* [Exercise brief] Go to the line in the entries below that holds "me.materials.append(mat)" and repeat exactly from there through the line that holds "n = len(rows[0])", inclusive.

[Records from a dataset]
####
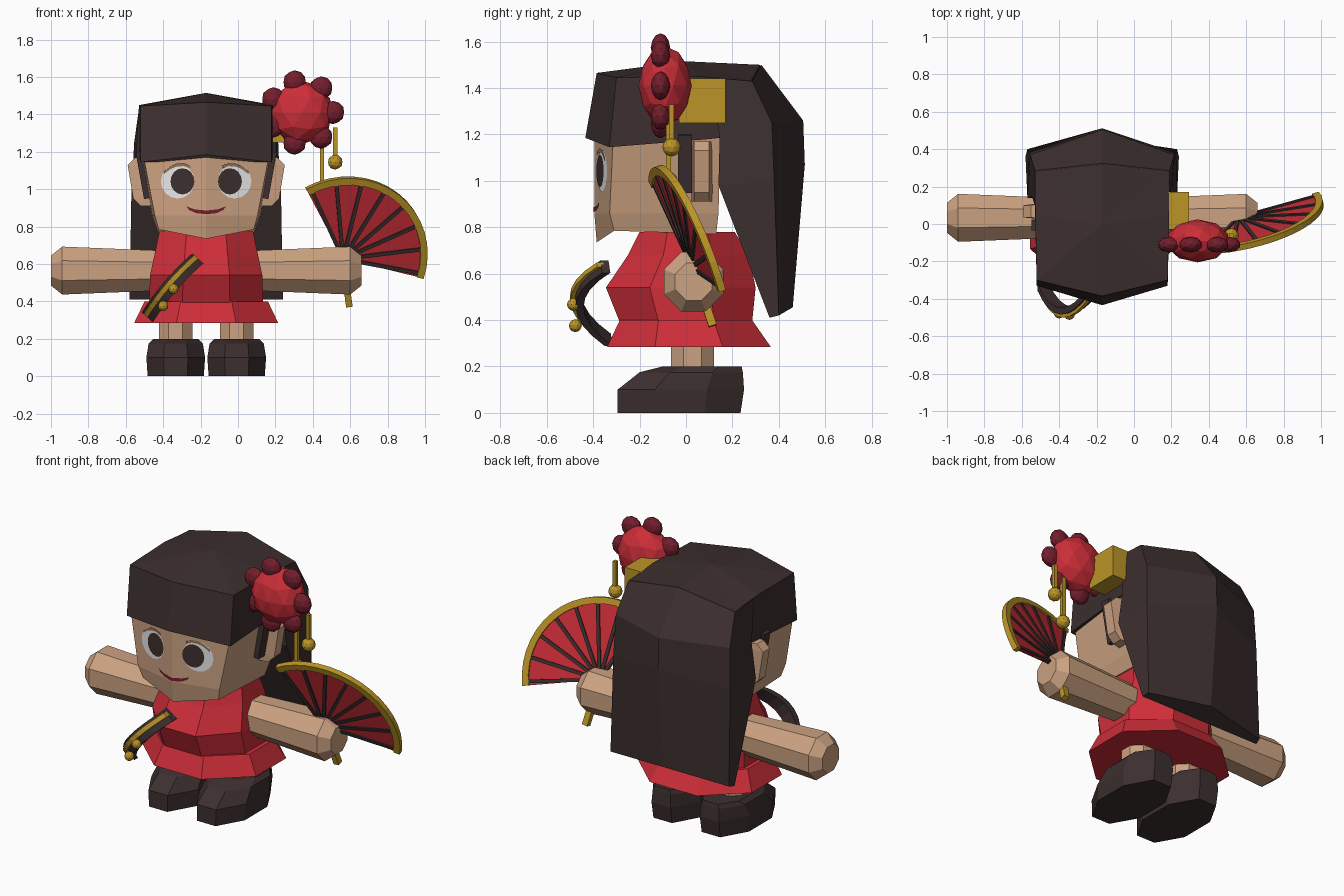
import bpy, bmesh, math
from mathutils import Vector, Matrix

if "Cube" in bpy.data.objects:
    bpy.data.objects.remove(bpy.data.objects["Cube"])

CX = -0.17  # centre line of the figure


def material(name, r, g, b):
    m = bpy.data.materials.new(name)
    m.use_nodes = True
    m.diffuse_color = (r, g, b, 1)
    m.node_tree.nodes["Principled BSDF"].inputs["Base Color"].default_value = (r, g, b, 1)
    return m


HAIR = material("dark_brown", .046, .028, .028)
SKIN = material("skin", .6, .36, .22)
RED = material("red", .61, .027, .04)
MAROON = material("maroon", .17, .013, .026)
GOLD = material("gold", .5, .3, .02)
WHITE = material("white", .85, .85, .85)
BROW = material("brow_brown", .3, .16, .09)


def finish(name, bm, mat):
    bmesh.ops.remove_doubles(bm, verts=bm.verts, dist=1e-5)
    bmesh.ops.recalc_face_normals(bm, faces=bm.faces)
    me = bpy.data.meshes.new(name)
    bm.to_mesh(me)
    bm.free()
    me.materials.append(mat)
    ob = bpy.data.objects.new(name, me)
    bpy.context.collection.objects.link(ob)
    return ob


def loft(name, rings, mat, cx=0.0):
    """Skin a list of equal rings and cap both ends."""
    bm = bmesh.new()
    rows = [[bm.verts.new((cx + x, y, z)) for x, y, z in ring] for ring in rings]
    n = len(rows[0])
    for a, b in zip(rows, rows[1:]):
        for i in range(n):
            j = (i + 1) % n
            bm.faces.new((a[i], a[j], b[j], b[i]))
    bm.faces.new(rows[0])
    bm.faces.new(rows[-1])
    return finish(name, bm, mat)


def mirrored(half):
    """Close a half ring whose first and last points may lie on the centre line."""
    return half + [(-x, y, z) for x, y, z in reversed(half) if abs(x) > 1e-6]


def octagon(w, y0, y1, z, x=0.0):
    k = 1 / math.cos(math.pi / 8)
    angles = [math.pi / 8 + i * math.pi / 4 for i in range(8)]
    return [(x + w * k * math.cos(a), (y0 + y1) / 2 + (y1 - y0) / 2 * k * math.sin(a), z) for a in angles]


def box(name, centre, size, mat, rot=None):
    bm = bmesh.new()
    bmesh.ops.create_cube(bm, size=1)
    m = Matrix.Translation(centre) @ (rot or Matrix()) @ Matrix.Diagonal((*size, 1))
    bmesh.ops.transform(bm, matrix=m, verts=bm.verts)
    return finish(name, bm, mat)


def rod(name, a, b, width, depth, mat, up=Vector((0, 1, 0))):
    a, b = Vector(a), Vector(b)
    z = (b - a).normalized()
    x = up.cross(z).normalized()
    rot = Matrix((x, z.cross(x), z)).transposed().to_4x4()
    return box(name, (a + b) / 2, (width, depth, (b - a).length), mat, rot)


def ball(name, centre, size, mat, sub=2):
    bm = bmesh.new()
    bmesh.ops.create_icosphere(bm, subdivisions=sub, radius=1)
    m = Matrix.Translation(centre) @ Matrix.Diagonal((*size, 1))
    bmesh.ops.transform(bm, matrix=m, verts=bm.verts)
    return finish(name, bm, mat)


def plate(name, pts, lift, mat):
    """Flat painted detail lying on the folded front of the face."""
    bm = bmesh.new()
    bm.faces.new([bm.verts.new((CX + x, -.395 + .24 * abs(x) - lift, z)) for x, z in pts])
    ob = finish(name, bm, mat)
    if ob.data.polygons[0].normal.y > 0:
        ob.data.flip_normals()


def oval(x, z, rx, rz, n=16):
    return [(x + rx * math.cos(i * math.tau / n), z + rz * math.sin(i * math.tau / n)) for i in range(n)]


# Dress
loft("dress_body", [octagon(.305, -.285, .285, .39), octagon(.3, -.345, .3, .54),
                    octagon(.27, -.25, .27, .68), octagon(.25, -.2, .21, .78)], RED, CX)
loft("dress_skirt", [octagon(.385, -.34, .365, .285), octagon(.33, -.285, .285, .4)], RED, CX)

# Head
loft("head", [mirrored([(0, -.385, .735), (.255, -.31, .785), (.26, .13, .77)]),
              mirrored([(0, -.395, .86), (.275, -.329, .86), (.29, .14, .86)]),
              mirrored([(0, -.395, 1.25), (.34, -.313, 1.2), (.35, .15, 1.2)])], SKIN, CX)

# Hair cap and long back hair
loft("hair_cap", [
    mirrored([(0, -.434, 1.185), (.35, -.33, 1.145), (.36, .1, 1.18), (.35, .27, 1.2), (0, .32, 1.2)]),
    mirrored([(0, -.385, 1.465), (.35, -.3, 1.445), (.358, .05, 1.45), (.355, .28, 1.43), (0, .32, 1.5)]),
    [(0, 0, 1.515)] * 8], HAIR, CX)
loft("back_hair", [
    mirrored([(.36, .1, 1.44), (.36, .285, 1.43), (0, .325, 1.5)]),
    mirrored([(.375, .145, 1.19), (.385, .37, 1.25), (0, .505, 1.26)]),
    mirrored([(.4, .14, .98), (.395, .38, 1.0), (0, .512, 1.07)]),
    mirrored([(.41, .36, .41), (.4, .4, .42), (0, .46, .455)])], HAIR, CX)

for s, side in ((1, "left"), (-1, "right")):
    # Limbs
    loft(side + "_arm", [[(s * x, y, z) for y, z, x in octagon(r, .565 - r, .565 + r, x, .033)]
                         for x, r in ((.2, .1), (.27, .108), (.77, .128), (.83, .08))], SKIN, CX)
    loft(side + "_leg", [octagon(.09, -.065, .12, z, s * .163) for z in (.15, .35)], SKIN, CX)
    loft(side + "_shoe", [octagon(.15, -.295, .235, 0, s * .163), octagon(.157, -.295, .25, .1, s * .163),
                          octagon(.145, -.2, .245, .175, s * .163), octagon(.12, -.1, .24, .2, s * .163)], HAIR, CX)
    # Ear and side lock
    loft(side + "_ear", [[(s * x, y, z) for x, y in ((.27, .02), (w, .035), (w, .1), (.27, .12))]
                         for z, w in ((.91, .35), (.95, .39), (1.13, .42), (1.17, .38))], SKIN, CX)
    rod(side + "_side_lock", (CX + s * .315, -.005, .95), (CX + s * .36, -.005, 1.2), .035, .06, HAIR)
    # Face details
    plate(side + "_eye_white", oval(s * .152, 1.042, .09, .092), .003, WHITE)
    plate(side + "_iris", oval(s * .127, 1.042, .064, .07), .006, HAIR)
    arc = [(t, .085 + .14 * t, 1.14 - .1 * (t - .35) ** 2) for t in (0, .25, .5, .75, 1)]
    plate(side + "_brow", [(s * x, z) for t, x, z in arc] + [(s * x, z - .016) for t, x, z in reversed(arc)], .008, BROW)
    plate(side + "_mouth_half", [(0, .866), (s * .055, .872), (s * .09, .888), (s * .106, .908),
                                 (s * .06, .892), (0, .886)], .004, MAROON)

# Hair flower with its clip and pendants
FLOWER = Vector((.34, -.09, 1.41))
ball("flower_core", FLOWER, (.17, .115, .17), RED)
for i in range(7):
    a = math.tau * i / 7
    ball("flower_petal", FLOWER + Vector((.168 * math.cos(a), -.02, .168 * math.sin(a))), (.062, .042, .062), MAROON)
box("hair_clip", (.24, .07, 1.345), (.11, .2, .19), GOLD)
for x, y, top, low in ((.52, -.062, 1.33, 1.145), (.45, -.075, 1.28, 1.0)):
    rod("pendant_rod", (x, y, top), (x, y, low), .022, .022, GOLD)
    ball("pendant_bead", (x, y, low), (.04, .04, .04), GOLD)

# Open hand fan, tilted forward
PIVOT = Vector((.56, .03, .63))
U = Vector((1, .208, 0)).normalized()
N = Vector((.208, -1, -.365)).normalized()
V = N.cross(U).normalized()
V = V if V.z > 0 else -V


def on_fan(r, deg, lift=0.0):
    a = math.radians(deg)
    return PIVOT + r * (math.cos(a) * U + math.sin(a) * V) + lift * N


def fan_band(name, r0, r1, half, mat):
    loft(name, [[on_fan(r0, d, -half), on_fan(r1, d, -half), on_fan(r1, d, half), on_fan(r0, d, half)]
                for d in [-14 + 134 * i / 16 for i in range(17)]], mat)


fan_band("fan_leaf", .06, .43, .004, RED)
fan_band("fan_rim", .422, .46, .016, GOLD)
for i in range(8):
    d = -11 + 128 * i / 7
    rod("fan_rib", on_fan(.03, d), on_fan(.425, d), .02, .024, HAIR, N)
rod("fan_handle", PIVOT, (.595, .115, .375), .035, .035, GOLD)

# Small curved fan floating in front
ends = Vector((-.215, -.365, .63)), Vector((-.375, -.6, .49)), Vector((-.485, -.355, .315))
path = []
for i in range(9):
    t = i / 8
    path.append(ends[0] * (1 - t) ** 2 + ends[1] * 2 * t * (1 - t) + ends[2] * t * t)
ACROSS = Vector((.75, .1, -.66))


def ribbon(name, w, shift, y0, y1, mat):
    a, b = ACROSS * (shift - w), ACROSS * (shift + w)
    f, k = Vector((0, y0, 0)), Vector((0, y1, 0))
    loft(name, [[p + a + f, p + b + f, p + b + k, p + a + k] for p in path], mat)


ribbon("small_fan_body", .04, 0, 0, .035, HAIR)
ribbon("small_fan_trim", .014, -.012, -.018, .012, GOLD)
for p in ((-.345, -.485, .467), (-.4, -.477, .376)):
    ball("small_fan_bead", p, (.028, .028, .028), GOLD)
####
* [Solution to this problem]
    me.materials.append(mat)
    ob = bpy.data.objects.new(name, me)
    bpy.context.collection.objects.link(ob)
    return ob


def loft(name, rings, mat, cx=0.0):
    """Skin a list of equal rings and cap both ends."""
    bm = bmesh.new()
    rows = [[bm.verts.new((cx + x, y, z)) for x, y, z in ring] for ring in rings]
    n = len(rows[0])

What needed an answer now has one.